The ladies Bible study you stood before sharing about the beautiful picture of the gospel that IS adoption - they might be a good place to start but will you scare them out of adopting someday? Hard to say.
You and your spouse may be on the same page but, if not, the last thing you want to do is discourage the one you are expecting to keep you somewhat afloat. Are you both struggling?
The FIRST and BEST place to go for encouragement and help is to your knees. Seek the face of God. Tell Him your struggles. He already knows them. Ask Him to keep your heart focused on the "bigger picture". Read His promises. They are no less true than they were before you added to your family.
Chances are, you have at least one close friend who has adopted a child and who would walk with you through your transition time - the joys and the pain. If not, call your adoption agency and ask for a mentor. Get into an online/ facebook adoption group and observe at first. Is this group sharing REAL or just FLUFFY? If they are open about their ups and downs, you have hit paydirt. Stay there, share, read, support each other. Someday YOU will be that family walking others through their transition time with assurances that "this, too, shall pass". And it will.
6. Borrowing Trouble: You read so many adoption books prior to bringing your child home that you are now on the lookout for the symptoms of the disorders the authors specialize in. Is it Reactive Attachment Disorder?
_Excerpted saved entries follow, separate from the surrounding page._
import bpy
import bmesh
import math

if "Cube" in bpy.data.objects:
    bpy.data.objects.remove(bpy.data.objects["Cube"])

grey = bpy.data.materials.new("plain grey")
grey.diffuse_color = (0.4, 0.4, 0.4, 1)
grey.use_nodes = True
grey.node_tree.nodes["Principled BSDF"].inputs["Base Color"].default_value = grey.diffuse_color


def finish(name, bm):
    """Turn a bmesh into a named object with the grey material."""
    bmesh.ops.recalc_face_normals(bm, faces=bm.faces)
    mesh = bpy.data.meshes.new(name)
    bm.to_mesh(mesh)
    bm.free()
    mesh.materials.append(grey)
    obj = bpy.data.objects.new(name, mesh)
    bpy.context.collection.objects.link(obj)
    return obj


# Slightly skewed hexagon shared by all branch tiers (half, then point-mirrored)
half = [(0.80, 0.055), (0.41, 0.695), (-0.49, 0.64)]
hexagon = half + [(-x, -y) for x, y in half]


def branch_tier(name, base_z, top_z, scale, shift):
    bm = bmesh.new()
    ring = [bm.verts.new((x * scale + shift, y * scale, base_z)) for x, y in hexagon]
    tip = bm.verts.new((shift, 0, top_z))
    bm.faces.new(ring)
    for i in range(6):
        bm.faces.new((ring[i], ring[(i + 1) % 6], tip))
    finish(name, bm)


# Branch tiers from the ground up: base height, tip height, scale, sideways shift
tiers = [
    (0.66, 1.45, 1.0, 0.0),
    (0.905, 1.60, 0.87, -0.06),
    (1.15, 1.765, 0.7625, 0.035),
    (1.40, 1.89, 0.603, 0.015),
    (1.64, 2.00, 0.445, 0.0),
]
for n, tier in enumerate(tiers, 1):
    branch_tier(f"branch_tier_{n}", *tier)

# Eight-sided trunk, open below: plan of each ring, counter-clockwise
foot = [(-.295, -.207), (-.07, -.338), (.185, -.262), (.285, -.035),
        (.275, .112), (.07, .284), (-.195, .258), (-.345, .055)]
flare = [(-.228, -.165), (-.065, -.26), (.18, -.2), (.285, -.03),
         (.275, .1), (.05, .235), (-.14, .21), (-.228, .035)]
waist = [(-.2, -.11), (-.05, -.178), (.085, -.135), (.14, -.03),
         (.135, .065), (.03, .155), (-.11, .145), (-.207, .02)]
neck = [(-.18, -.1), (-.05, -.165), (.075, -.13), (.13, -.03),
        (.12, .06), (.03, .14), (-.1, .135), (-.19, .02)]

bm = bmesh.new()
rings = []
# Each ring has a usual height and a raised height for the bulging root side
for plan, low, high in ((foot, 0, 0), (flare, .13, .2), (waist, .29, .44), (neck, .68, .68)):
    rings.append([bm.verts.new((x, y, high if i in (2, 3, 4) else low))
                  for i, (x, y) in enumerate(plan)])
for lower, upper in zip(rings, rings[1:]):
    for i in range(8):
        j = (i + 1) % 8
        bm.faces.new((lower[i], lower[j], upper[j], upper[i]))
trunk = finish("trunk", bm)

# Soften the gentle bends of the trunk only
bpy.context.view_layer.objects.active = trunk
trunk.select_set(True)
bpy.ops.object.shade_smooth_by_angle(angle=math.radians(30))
Post Traumatic Stress Disorder? Conduct Disorder? Borderline Personality Disorder? Institutional Autism? Full-Blown Psychosis? The list goes on and on . . .
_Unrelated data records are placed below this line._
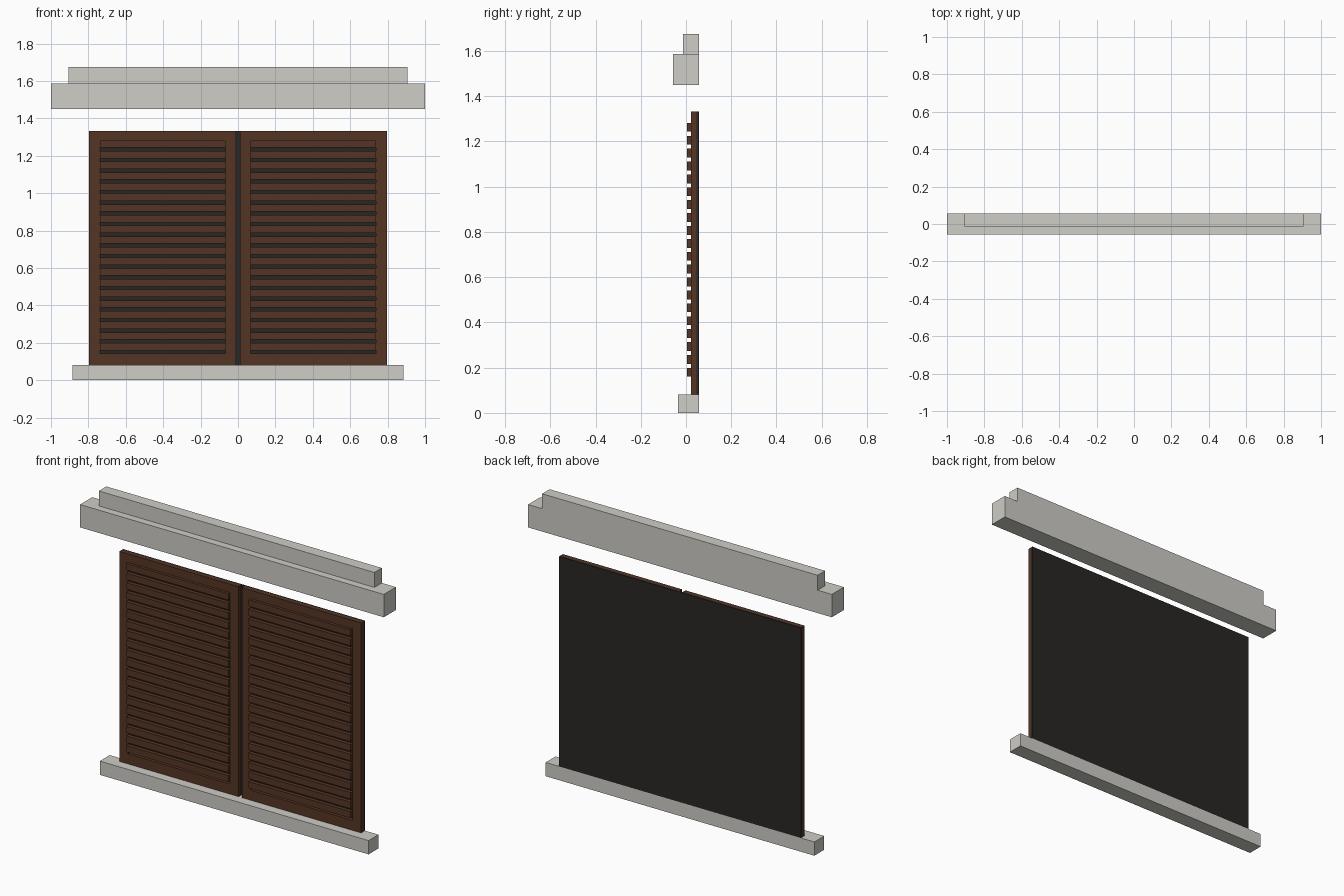
import bpy, bmesh

if "Cube" in bpy.data.objects:
    bpy.data.objects.remove(bpy.data.objects["Cube"])

def material(name, rgb):
    m = bpy.data.materials.new(name)
    m.diffuse_color = (*rgb, 1)
    m.use_nodes = True
    m.node_tree.nodes["Principled BSDF"].inputs["Base Color"].default_value = m.diffuse_color
    return m

STONE = material("stone", (0.62, 0.61, 0.57))
WOOD = material("wood", (0.09, 0.035, 0.018))
DARK = material("dark", (0.022, 0.02, 0.018))

def boxes(name, specs, mat):
    """One object made of boxes, each ((x0, x1), (y0, y1), (z0, z1))."""
    bm = bmesh.new()
    for ranges in specs:
        verts = bmesh.ops.create_cube(bm, size=1)["verts"]
        for v in verts:
            for i, (lo, hi) in enumerate(ranges):
                v.co[i] = lo if v.co[i] < 0 else hi
    me = bpy.data.meshes.new(name)
    bm.to_mesh(me)
    bm.free()
    me.materials.append(mat)
    ob = bpy.data.objects.new(name, me)
    bpy.context.collection.objects.link(ob)
    return ob

BACK = 0.057
# Stone sill, lintel and the narrower cap above it
boxes("sill", [((-0.885, 0.885), (-0.036, BACK), (0, 0.082))], STONE)
boxes("lintel", [((-1, 1), (-0.057, BACK), (1.45, 1.586))], STONE)
boxes("lintel_cap", [((-0.907, 0.907), (-0.013, BACK), (1.586, 1.675))], STONE)

# Dark panel behind both shutters
Z0, Z1 = 0.082, 1.332
boxes("back_panel", [((-0.796, 0.796), (0.046, BACK), (Z0, Z1))], DARK)

# Shutter leaf: open frame with slats standing proud of it
X0, X1 = 0.011, 0.796          # leaf width
OX0, OX1 = 0.066, 0.738        # opening width
OZ0, OZ1 = 0.142, 1.282        # opening height
COUNT = 20
PITCH = (OZ1 - OZ0) / COUNT

def span(side, a, b):
    return tuple(sorted((side * a, side * b)))

for side, label in ((-1, "left"), (1, "right")):
    depth = (0.021, 0.046)
    boxes(f"{label}_shutter_frame", [
        (span(side, X0, OX0), depth, (Z0, Z1)),
        (span(side, OX1, X1), depth, (Z0, Z1)),
        (span(side, OX0, OX1), depth, (Z0, OZ0)),
        (span(side, OX0, OX1), depth, (OZ1, Z1)),
    ], WOOD)
    boxes(f"{label}_shutter_slats", [
        (span(side, OX0, OX1), (0.004, 0.028),
         (OZ1 - i * PITCH - 0.039, OZ1 - i * PITCH)) for i in range(COUNT)
    ], WOOD)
Educating yourself is a good thing. Hyper analyzing a brand new son or daughter is not. It steals your joy and it is likely for naught. When a child is new to a family, you are NOT seeing the true picture of the child. He is likely not yet comfortable enough or finished with grieving his losses or enmeshed enough to be his true self. In the early days, all of my boys could have been labeled with one disorder or another. They were unattached. They didn't really know us. They were acting out in grief over losing their old lives. They were sometimes in "fight or flight" mode. Of course, there will be cases where your new child has a serious and yet undiagnosed behavior or mental issue but, in many cases I have seen and lived, waiting several months for things to smooth out also "cured" the "disorder". Pain and grief can manifest in scary ways. But that doesn't define the child. Not forever.
My hope as you read this is that you do not become afraid of adopting a child. This is actually written for those who have made the leap and are struggling in the early days. I do believe the change adoption brings to a family, by nature, causes some bumps in the family path. Sometimes those "bumps" are small and barely register on the family radar. Other times, they rock the boat to almost capsizing. Every family and every adoption is different.
I have said this in former blog posts but I will say it again:
Your family, at week 2 post adoption looks NOTHING like your family will on week 22 or week 32 post adoption. And a year out? Two years out? You will likely not give a moment's thought to your early transition days. You will likely remember them more fondly than they actually were and you may have even adopted again by then.
Because, in the end, bumpy or smooth, easy or hard, adoption is WORTH IT.